College medical records show he took a one capsule dose at 13:00 GMT on 11 October, the day before he was found dead.
Dr Mould said: "I have to ask myself if he had not taken Roaccutane over the last six months, would he have taken his life? I suppose I have to say that probably not."
He said statistics suggested there was a one in 10,000 risk of developing suicidal thoughts while taking Roaccutane.
The inquest heard Jack had first been prescribed the drug by Dr James Milne at the Nuffield Health centre in Cheltenham in December 2011.
Dr Milne prescribed an initial dose of two capsules, which was increased up to three capsules in January 2012.
Three days later, Jack told the college matron he was experiencing "very dark thoughts" and considering suicide.
He was taken to his home in Wantage, Oxfordshire, by his parents and his dose of Roaccutane was reduced to one capsule a day.
Dr Milne had advised Jack and Mrs Hopson that he should be informed immediately if any side effects were experienced but he was not notified and the incident was not entered in Jack's medical notes at Cheltenham College.
He returned to the school three days later and appeared "back to normal".
Dr Milne previously told the inquest if he had been informed of the development, he would have immediately stopped Jack's treatment and referred him to a psychiatrist.
Recording an open verdict, Mr Osbourne said he could not be sure that Jack intended to take his own life and said there was "insufficient evidence" to prove his death was caused by Roaccutane.
He said: "Jack was a hugely popular, hard-working young man and in addition, a very talented horseman who probably had, as everybody perceived, a glittering career in front of him.
"Sadly that is no longer the case."
He said he would consider writing a report under Rule 43 of the Coroner's Rules recommending a specific suicide prevention policy or a crisis policy, which Cheltenham College does not have.

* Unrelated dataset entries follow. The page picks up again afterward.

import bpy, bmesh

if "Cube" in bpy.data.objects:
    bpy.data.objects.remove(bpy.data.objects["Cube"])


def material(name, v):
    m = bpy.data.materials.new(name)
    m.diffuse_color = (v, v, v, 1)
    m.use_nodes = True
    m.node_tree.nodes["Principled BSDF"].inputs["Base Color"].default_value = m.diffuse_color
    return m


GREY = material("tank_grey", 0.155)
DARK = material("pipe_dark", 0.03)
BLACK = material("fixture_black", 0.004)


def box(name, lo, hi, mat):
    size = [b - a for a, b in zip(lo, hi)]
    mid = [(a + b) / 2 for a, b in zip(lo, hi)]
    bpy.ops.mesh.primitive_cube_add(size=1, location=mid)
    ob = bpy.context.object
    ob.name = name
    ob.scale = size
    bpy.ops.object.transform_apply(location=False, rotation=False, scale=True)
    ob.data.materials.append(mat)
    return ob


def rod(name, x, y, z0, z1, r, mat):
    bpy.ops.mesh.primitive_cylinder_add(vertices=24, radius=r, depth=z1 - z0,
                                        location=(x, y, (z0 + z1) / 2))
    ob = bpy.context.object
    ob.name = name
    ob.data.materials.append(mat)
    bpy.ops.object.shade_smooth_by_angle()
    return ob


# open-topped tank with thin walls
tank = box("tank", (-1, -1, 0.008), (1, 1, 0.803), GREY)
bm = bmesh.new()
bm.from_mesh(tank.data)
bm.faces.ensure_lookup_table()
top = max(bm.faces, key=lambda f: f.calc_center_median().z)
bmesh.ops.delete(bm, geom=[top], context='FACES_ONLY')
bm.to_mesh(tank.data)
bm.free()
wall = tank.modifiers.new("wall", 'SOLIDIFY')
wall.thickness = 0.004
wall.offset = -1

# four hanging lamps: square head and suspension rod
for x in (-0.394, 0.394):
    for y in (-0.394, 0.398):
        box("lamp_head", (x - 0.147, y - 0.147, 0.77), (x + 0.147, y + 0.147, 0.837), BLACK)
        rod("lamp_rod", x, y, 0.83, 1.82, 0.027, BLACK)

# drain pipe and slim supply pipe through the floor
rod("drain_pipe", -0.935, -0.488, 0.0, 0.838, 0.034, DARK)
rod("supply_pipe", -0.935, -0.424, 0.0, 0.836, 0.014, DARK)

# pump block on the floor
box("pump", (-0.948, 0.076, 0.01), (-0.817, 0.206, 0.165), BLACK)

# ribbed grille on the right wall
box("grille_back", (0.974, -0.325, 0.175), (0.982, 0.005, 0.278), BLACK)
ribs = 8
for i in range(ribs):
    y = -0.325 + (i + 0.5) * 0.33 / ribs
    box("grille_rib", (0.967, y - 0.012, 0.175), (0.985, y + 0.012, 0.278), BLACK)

In a statement, Jack's family said they "hoped out of this tragedy some good may come".
They said they felt Roaccutane "may have played a part in Jack's death", and said patients and their parents should be "very aware of the possible risks".
Dr Alex Peterken, headmaster of Cheltenham College, said Jack's death came as "a bolt from the blue".
He said following the initial episode of side effects in January 2012, Jack's behaviour at college gave "no further cause for concern" and he was making "good academic progress in the new school year".